- World Immunization Week is observed globally from 24th – 30th April to raise awareness about the importance of vaccination and to protect millions of people of all ages from disease through vaccination
- Vaccination programs are one of the most successful and cost-effective measures striving to reduce the burden of infectious diseases across the world
- The theme for this year 2019 is 'Protected Together: Vaccines Work!'
- This year, World Immunization Week campaign will honor vaccine heroes from all over the world including parents, health workers, innovators, and community members who play an important role in the success of vaccination programs
World Immunization Week is observed from 24th - 30th April across the world to save millions of lives from disease, disability, and death through vaccination. The theme for World Immunization Week 2019 is 'Protected Together: Vaccines Work!' and the campaign will honor vaccine heroes from all over the world who strive hard to make vaccination programs successful.
History of World Immunization WeekWorld Immunization Week is one of eight campaigns started by the WHO. The World Health Assembly officially declared the World Immunization Week as an annual event during its May 2012 meeting. Prior to this, Immunization Week activities were observed on different days in various parts of the world. For the first time in 2012, World Immunization Week was observed simultaneously as a single event, with the participation of over 180 countries across the world.
Objectives of World Immunization Week 2019
- Educating the public about the importance of vaccines for the overall health of children and communities all over the world
- Address gaps in existing programs to ensure maximum coverage by investing more efforts, health personnel, and funds
- Showing that immunization is the foundation for achieving universal health coverage and the basis for a stronger and healthier population
Why Immunization is Important?
- Improved access to immunization is key to achieving the Sustainable Development Goals, health for all and eradication of poverty
- Routine immunization (RI) is the foundation for strong health care systems at the beginning of life and provides every child the chance of better health throughout its lifetime
- Immunization also helps to protect populations from deadly infections such as hepatitis B, and controlling the emergence of antimicrobial resistance

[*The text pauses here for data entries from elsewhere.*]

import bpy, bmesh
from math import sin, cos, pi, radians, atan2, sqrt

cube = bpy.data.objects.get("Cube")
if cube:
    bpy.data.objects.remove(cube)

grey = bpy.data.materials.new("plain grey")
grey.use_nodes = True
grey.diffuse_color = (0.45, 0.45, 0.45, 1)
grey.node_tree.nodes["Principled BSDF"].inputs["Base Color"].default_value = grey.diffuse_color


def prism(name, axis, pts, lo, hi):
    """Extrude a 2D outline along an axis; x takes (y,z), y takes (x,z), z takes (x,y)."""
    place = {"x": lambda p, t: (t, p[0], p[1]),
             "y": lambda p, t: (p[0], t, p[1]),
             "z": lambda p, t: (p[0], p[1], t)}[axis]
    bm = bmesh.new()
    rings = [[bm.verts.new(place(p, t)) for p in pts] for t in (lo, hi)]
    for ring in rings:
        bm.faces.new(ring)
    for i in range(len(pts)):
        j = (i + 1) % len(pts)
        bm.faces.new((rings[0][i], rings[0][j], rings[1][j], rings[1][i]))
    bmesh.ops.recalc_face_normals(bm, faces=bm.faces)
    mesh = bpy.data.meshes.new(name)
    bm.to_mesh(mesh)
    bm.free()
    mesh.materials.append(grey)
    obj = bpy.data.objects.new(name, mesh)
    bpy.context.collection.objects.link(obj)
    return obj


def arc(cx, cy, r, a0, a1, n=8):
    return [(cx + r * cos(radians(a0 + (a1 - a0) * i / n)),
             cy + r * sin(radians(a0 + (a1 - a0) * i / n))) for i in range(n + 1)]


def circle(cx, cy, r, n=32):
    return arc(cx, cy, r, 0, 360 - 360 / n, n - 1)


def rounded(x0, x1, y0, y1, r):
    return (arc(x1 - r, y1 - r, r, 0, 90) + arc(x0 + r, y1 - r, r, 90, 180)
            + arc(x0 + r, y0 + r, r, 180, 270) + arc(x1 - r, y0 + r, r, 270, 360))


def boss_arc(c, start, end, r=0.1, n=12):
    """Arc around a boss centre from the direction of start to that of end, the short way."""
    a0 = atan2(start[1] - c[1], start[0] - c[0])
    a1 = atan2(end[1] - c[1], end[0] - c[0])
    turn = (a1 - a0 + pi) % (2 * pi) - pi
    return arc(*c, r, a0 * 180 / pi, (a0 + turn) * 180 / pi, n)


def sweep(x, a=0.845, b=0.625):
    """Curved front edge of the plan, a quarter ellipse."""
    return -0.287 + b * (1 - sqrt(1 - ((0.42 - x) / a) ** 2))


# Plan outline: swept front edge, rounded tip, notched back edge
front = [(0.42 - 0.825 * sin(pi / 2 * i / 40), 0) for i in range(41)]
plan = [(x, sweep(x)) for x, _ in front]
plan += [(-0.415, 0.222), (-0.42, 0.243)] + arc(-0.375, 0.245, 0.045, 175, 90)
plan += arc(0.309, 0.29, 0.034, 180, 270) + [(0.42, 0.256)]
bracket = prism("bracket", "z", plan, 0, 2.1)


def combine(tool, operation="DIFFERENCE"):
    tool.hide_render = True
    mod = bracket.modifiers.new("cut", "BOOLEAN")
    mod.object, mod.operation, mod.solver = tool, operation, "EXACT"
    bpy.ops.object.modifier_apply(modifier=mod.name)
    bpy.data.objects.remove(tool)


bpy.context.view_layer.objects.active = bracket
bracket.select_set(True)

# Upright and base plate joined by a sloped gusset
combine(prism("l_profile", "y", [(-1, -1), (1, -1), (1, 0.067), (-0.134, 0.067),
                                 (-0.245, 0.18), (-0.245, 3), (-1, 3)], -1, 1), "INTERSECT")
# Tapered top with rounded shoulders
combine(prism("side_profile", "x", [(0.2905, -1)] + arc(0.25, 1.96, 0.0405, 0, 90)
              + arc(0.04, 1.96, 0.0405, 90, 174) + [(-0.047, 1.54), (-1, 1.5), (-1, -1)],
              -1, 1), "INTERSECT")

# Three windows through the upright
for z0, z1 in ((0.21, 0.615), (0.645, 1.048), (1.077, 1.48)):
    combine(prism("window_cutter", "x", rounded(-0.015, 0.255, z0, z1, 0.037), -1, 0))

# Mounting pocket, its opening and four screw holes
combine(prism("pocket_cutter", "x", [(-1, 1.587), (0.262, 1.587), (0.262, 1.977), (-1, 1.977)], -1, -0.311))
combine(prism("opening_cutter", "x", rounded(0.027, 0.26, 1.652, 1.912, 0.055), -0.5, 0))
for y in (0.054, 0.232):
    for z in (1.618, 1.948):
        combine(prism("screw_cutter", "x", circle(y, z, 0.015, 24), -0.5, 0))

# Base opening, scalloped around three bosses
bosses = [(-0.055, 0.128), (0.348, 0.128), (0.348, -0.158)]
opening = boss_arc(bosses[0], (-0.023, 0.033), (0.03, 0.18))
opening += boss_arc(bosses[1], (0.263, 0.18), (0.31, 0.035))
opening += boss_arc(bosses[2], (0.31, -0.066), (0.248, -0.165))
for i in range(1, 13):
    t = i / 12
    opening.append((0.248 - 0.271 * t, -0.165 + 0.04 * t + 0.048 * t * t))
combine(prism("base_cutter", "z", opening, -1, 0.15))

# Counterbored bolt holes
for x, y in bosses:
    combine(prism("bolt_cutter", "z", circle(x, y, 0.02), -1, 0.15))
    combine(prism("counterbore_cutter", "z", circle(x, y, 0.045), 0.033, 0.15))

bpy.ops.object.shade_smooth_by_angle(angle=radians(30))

- Provides a platform for optimal antenatal and neonatal care as well as teen health
Who are the Vaccine Heroes?This year, the World Immunization Week campaign aims to celebrate the vaccine heroes who are people around the world doing their bit to protect us and prevent a wide range of diseases through vaccines, in some of the world's most remote corners, most difficult terrains, and inhospitable situations. Therefore, it is necessary to honor these real-life vaccine heroes from health workers to community leaders, parents, children and those who develop and deliver the vaccines safely to ensure we remain protected together.
What We Can Do to Raise Awareness About Immunization & Honor the Unsung Heroes
- Download the campaign posters and messages about immunization and share widely on social media such as Twitter and Facebook
- Make a personal contribution or raise funds to support the campaign and make immunization for all a reality
- Community and health care workers must visit slums and educate the women about the importance of immunization for the health of their children and families
- Primary health centers and community hospitals must display prominent messages about the benefits of immunization
- Administration must organize free immunization camps to encourage more people to get vaccinated
- Print and visual media should carry wide coverage about immunization programs and the vaccination schedule to ensure the message reaches every one
- Administration and NGO's can offer awards to healthcare personnel who achieve maximum immunization coverage in their communities
- Parents who ensure immunization of their kids and families can also be offered health incentives
Vaccination Facts & Figures
- Immunization prevents nearly 2-3 million deaths each year
- A further 1.5 million deaths could be avoided if immunization coverage is improved
- Some of the diseases covered by immunization include childhood infections such as diphtheria, pertussis (whooping cough) and tetanus through DPT vaccine, measles, mumps and rubella (MMR vaccine), polio (oral polio vaccine), pneumonia, hepatitis B, meningitis, rotavirus diarrhea, and shingles
- Usage of newer vaccines is slowly increasing
- Global vaccination coverage remains at about 85 percent for the last few years with no major change
- Nearly 20 million children under 1 year did not receive the DPT vaccine as per the latest reports, and most of them live in 10 countries including India, Pakistan, African nations, Brazil, and Indonesia
- Polio has almost fully been eradicated from the face of the earth
- Maternal and neonatal tetanus is being eliminated in the American and Southeast Asian nations through routine immunization
- Talk to your doctor about vaccine requirements when traveling abroad and ensure that you are up to date
- Licensed vaccines are safe and effective having undergone stringent tests to ensure they are safe for you and your family
SummaryImmunization is key to improving child health as well as ensuring more robust populations and to achieving the goal of health for all. Let us all join together and do our part to ensure that we vaccinate our children and educate our communities on the importance of immunization in preventing the spread of contagious, dangerous, and deadly diseases.
- World Immunization Week- WHO - (https://www.who.int/campaigns/world-immunization-week/world-immunization-week-2019)
- World Immunization Week - (https://en.wikipedia.org/wiki/World_Immunization_Week)
- 10 facts on immunization - (https://www.who.int/features/factfiles/immunization/en/)